Melencolia I is a large 1514 engraving by the German Renaissance artist Albrecht Dürer. Its central subject is an enigmatic and gloomy winged female figure thought to be a personification of melancholia – melancholy. Holding her head in her hand, she stares past the busy scene in front of her. The area is strewn with symbols and tools associated with craft and carpentry, including an hourglass, weighing scales, a hand plane, a claw hammer, and a saw. Other objects relate to alchemy, geometry or numerology. Behind the figure is a structure with an embedded magic square, and a ladder leading beyond the frame. The sky contains a rainbow, a comet or planet, and a bat-like creature bearing the text that has become the print's title.

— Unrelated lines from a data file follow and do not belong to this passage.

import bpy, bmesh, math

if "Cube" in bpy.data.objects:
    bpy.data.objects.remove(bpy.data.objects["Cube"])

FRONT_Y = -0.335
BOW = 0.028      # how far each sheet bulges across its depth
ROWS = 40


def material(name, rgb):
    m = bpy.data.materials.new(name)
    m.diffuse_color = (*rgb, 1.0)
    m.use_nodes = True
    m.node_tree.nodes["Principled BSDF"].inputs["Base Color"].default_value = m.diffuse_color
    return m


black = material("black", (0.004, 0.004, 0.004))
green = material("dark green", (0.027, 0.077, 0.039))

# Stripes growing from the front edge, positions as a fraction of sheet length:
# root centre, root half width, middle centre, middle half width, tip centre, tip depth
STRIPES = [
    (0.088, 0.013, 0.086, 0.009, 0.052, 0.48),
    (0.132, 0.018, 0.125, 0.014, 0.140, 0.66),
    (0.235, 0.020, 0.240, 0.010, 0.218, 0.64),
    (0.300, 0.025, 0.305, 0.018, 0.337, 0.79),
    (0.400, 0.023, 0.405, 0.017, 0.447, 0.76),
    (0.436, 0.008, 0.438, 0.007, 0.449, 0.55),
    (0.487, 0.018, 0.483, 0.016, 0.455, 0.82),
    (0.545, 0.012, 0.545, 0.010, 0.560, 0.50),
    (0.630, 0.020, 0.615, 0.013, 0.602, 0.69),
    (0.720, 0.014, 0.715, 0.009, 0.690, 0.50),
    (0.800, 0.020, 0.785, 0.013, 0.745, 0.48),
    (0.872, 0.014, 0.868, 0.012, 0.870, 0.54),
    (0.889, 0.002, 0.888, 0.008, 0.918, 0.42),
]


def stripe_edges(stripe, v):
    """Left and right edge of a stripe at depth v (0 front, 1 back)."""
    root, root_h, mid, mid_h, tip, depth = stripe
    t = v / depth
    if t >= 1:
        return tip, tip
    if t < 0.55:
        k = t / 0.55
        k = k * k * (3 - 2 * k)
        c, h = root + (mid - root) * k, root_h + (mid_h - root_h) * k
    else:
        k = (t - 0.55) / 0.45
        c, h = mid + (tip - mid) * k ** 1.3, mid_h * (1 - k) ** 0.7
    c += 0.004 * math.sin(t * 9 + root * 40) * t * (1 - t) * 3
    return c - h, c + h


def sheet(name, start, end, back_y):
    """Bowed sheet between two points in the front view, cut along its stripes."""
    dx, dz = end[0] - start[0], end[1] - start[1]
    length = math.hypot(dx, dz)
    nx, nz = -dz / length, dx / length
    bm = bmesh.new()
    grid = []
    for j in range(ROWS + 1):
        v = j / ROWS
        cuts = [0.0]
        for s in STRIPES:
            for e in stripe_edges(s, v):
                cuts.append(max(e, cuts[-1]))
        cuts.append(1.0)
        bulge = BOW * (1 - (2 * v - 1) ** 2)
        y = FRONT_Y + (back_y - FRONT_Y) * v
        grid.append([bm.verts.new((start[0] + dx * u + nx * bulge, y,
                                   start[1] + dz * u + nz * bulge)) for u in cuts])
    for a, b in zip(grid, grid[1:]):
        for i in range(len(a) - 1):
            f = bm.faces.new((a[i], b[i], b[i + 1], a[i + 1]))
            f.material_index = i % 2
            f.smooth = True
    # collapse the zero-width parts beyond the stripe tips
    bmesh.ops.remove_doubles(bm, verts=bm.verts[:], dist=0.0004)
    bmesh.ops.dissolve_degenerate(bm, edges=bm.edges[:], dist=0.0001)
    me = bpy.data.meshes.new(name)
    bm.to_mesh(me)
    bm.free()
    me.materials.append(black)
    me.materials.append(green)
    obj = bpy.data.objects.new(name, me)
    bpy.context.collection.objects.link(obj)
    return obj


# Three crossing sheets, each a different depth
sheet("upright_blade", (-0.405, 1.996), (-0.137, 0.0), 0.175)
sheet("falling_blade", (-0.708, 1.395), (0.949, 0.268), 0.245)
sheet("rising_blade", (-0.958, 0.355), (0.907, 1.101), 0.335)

Dürer's engraving is one of the most well-known extant old master prints, but, despite a vast art-historical literature, it has resisted any definitive interpretation. Dürer may have associated melancholia with creative activity; the woman may be a representati